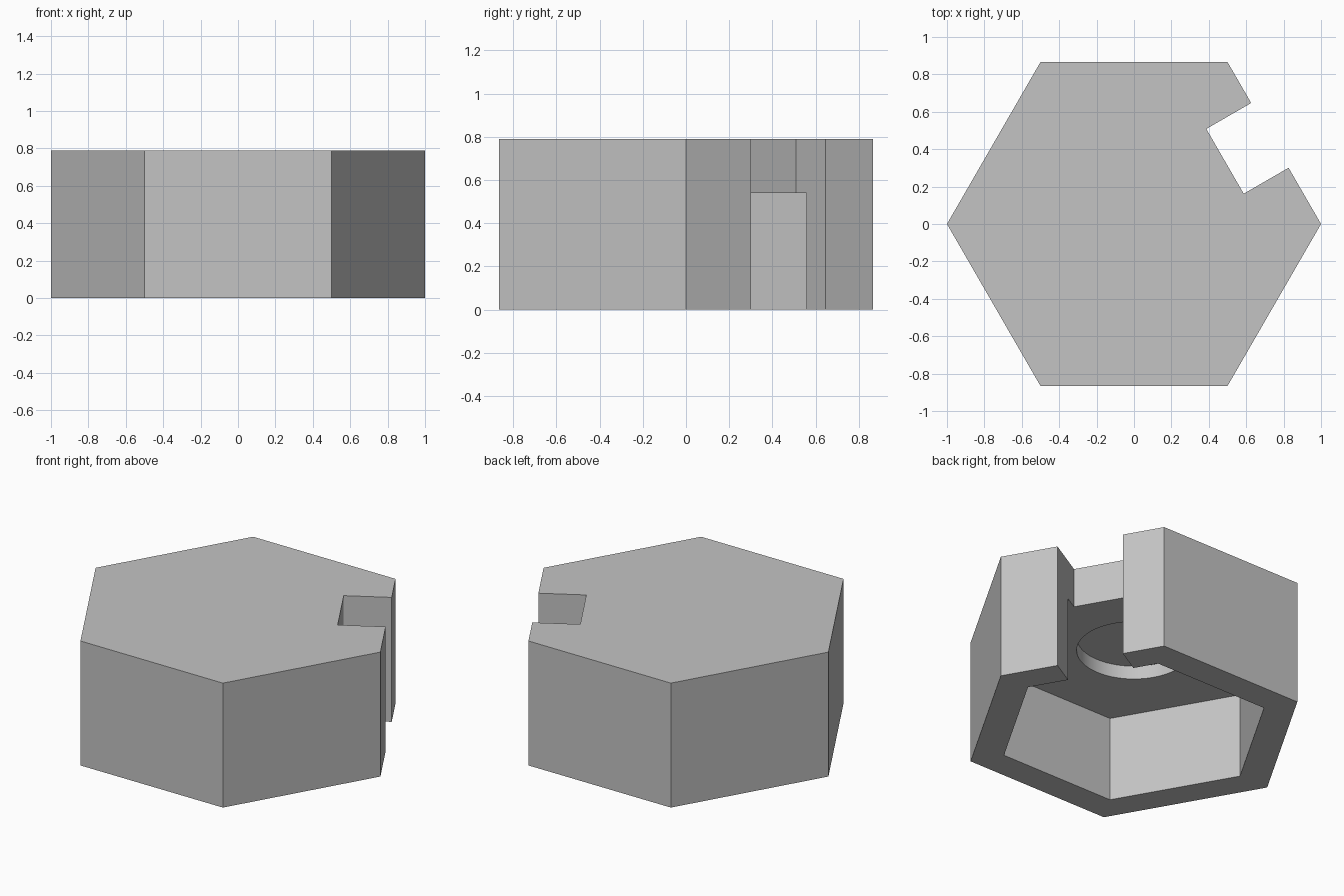
import bpy
import math
from mathutils import Vector

if "Cube" in bpy.data.objects:
    bpy.data.objects.remove(bpy.data.objects["Cube"], do_unlink=True)

HEIGHT = 0.79
CEILING = 0.54      # underside of the cap's roof
RECESS_TOP = 0.625  # roof of the round recess
OVERLAP = 0.1       # extra cutter length for clean cuts

grey = bpy.data.materials.new("light grey")
grey.use_nodes = True
grey.diffuse_color = (0.55, 0.55, 0.55, 1)
grey.node_tree.nodes["Principled BSDF"].inputs["Base Color"].default_value = grey.diffuse_color


def prism(name, sides, radius, bottom, top, turn=0.0):
    """Upright prism between two heights."""
    bpy.ops.mesh.primitive_cylinder_add(
        vertices=sides, radius=radius, depth=top - bottom,
        location=(0, 0, (bottom + top) / 2), rotation=(0, 0, turn))
    obj = bpy.context.object
    obj.name = name
    obj.data.materials.append(grey)
    return obj


def cut(target, cutter):
    """Subtract the cutter from the target, then discard it."""
    cutter.hide_render = True
    mod = target.modifiers.new(cutter.name, 'BOOLEAN')
    mod.operation = 'DIFFERENCE'
    mod.solver = 'EXACT'
    mod.object = cutter
    bpy.ops.object.select_all(action='DESELECT')
    target.select_set(True)
    bpy.context.view_layer.objects.active = target
    bpy.ops.object.modifier_apply(modifier=mod.name)
    bpy.data.objects.remove(cutter, do_unlink=True)


# Hexagonal cap with corners on the x axis
cap = prism("hexagonal_cap", 6, 1.0, 0, HEIGHT, math.radians(30))

# Hexagonal hollow open at the bottom
cut(cap, prism("hollow_cutter", 6, 0.796, -OVERLAP, CEILING, math.radians(30)))

# Shallow round recess in the roof of the hollow
cut(cap, prism("recess_cutter", 64, 0.33, CEILING - OVERLAP, RECESS_TOP))

# Full-height slot through the back-left wall, slightly off its middle
angle = math.radians(30)
outward = Vector((math.cos(angle), math.sin(angle), 0))
along = Vector((-math.sin(angle), math.cos(angle), 0))
slot_inner, slot_outer, slot_width, slot_offset = 0.589, 1.0, 0.4, 0.047
centre = outward * (slot_inner + slot_outer) / 2 + along * slot_offset
centre.z = HEIGHT / 2
bpy.ops.mesh.primitive_cube_add(size=1, location=centre, rotation=(0, 0, angle))
slot = bpy.context.object
slot.name = "slot_cutter"
slot.scale = (slot_outer - slot_inner, slot_width, HEIGHT + 2 * OVERLAP)
slot.data.materials.append(grey)
bpy.context.view_layer.update()
cut(cap, slot)

# Flat walls with a smooth round recess
bpy.ops.object.shade_smooth_by_angle(angle=math.radians(30))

■ ■ ■ ■ ■ ■ ■

ASSIGNED TASK
Word for word, return the material, omitting the pictures.

TASK OUTPUT
import bpy
import math
from mathutils import Vector

if "Cube" in bpy.data.objects:
    bpy.data.objects.remove(bpy.data.objects["Cube"], do_unlink=True)

HEIGHT = 0.79
CEILING = 0.54      # underside of the cap's roof
RECESS_TOP = 0.625  # roof of the round recess
OVERLAP = 0.1       # extra cutter length for clean cuts

grey = bpy.data.materials.new("light grey")
grey.use_nodes = True
grey.diffuse_color = (0.55, 0.55, 0.55, 1)
grey.node_tree.nodes["Principled BSDF"].inputs["Base Color"].default_value = grey.diffuse_color


def prism(name, sides, radius, bottom, top, turn=0.0):
    """Upright prism between two heights."""
    bpy.ops.mesh.primitive_cylinder_add(
        vertices=sides, radius=radius, depth=top - bottom,
        location=(0, 0, (bottom + top) / 2), rotation=(0, 0, turn))
    obj = bpy.context.object
    obj.name = name
    obj.data.materials.append(grey)
    return obj


def cut(target, cutter):
    """Subtract the cutter from the target, then discard it."""
    cutter.hide_render = True
    mod = target.modifiers.new(cutter.name, 'BOOLEAN')
    mod.operation = 'DIFFERENCE'
    mod.solver = 'EXACT'
    mod.object = cutter
    bpy.ops.object.select_all(action='DESELECT')
    target.select_set(True)
    bpy.context.view_layer.objects.active = target
    bpy.ops.object.modifier_apply(modifier=mod.name)
    bpy.data.objects.remove(cutter, do_unlink=True)


# Hexagonal cap with corners on the x axis
cap = prism("hexagonal_cap", 6, 1.0, 0, HEIGHT, math.radians(30))

# Hexagonal hollow open at the bottom
cut(cap, prism("hollow_cutter", 6, 0.796, -OVERLAP, CEILING, math.radians(30)))

# Shallow round recess in the roof of the hollow
cut(cap, prism("recess_cutter", 64, 0.33, CEILING - OVERLAP, RECESS_TOP))

# Full-height slot through the back-left wall, slightly off its middle
angle = math.radians(30)
outward = Vector((math.cos(angle), math.sin(angle), 0))
along = Vector((-math.sin(angle), math.cos(angle), 0))
slot_inner, slot_outer, slot_width, slot_offset = 0.589, 1.0, 0.4, 0.047
centre = outward * (slot_inner + slot_outer) / 2 + along * slot_offset
centre.z = HEIGHT / 2
bpy.ops.mesh.primitive_cube_add(size=1, location=centre, rotation=(0, 0, angle))
slot = bpy.context.object
slot.name = "slot_cutter"
slot.scale = (slot_outer - slot_inner, slot_width, HEIGHT + 2 * OVERLAP)
slot.data.materials.append(grey)
bpy.context.view_layer.update()
cut(cap, slot)

# Flat walls with a smooth round recess
bpy.ops.object.shade_smooth_by_angle(angle=math.radians(30))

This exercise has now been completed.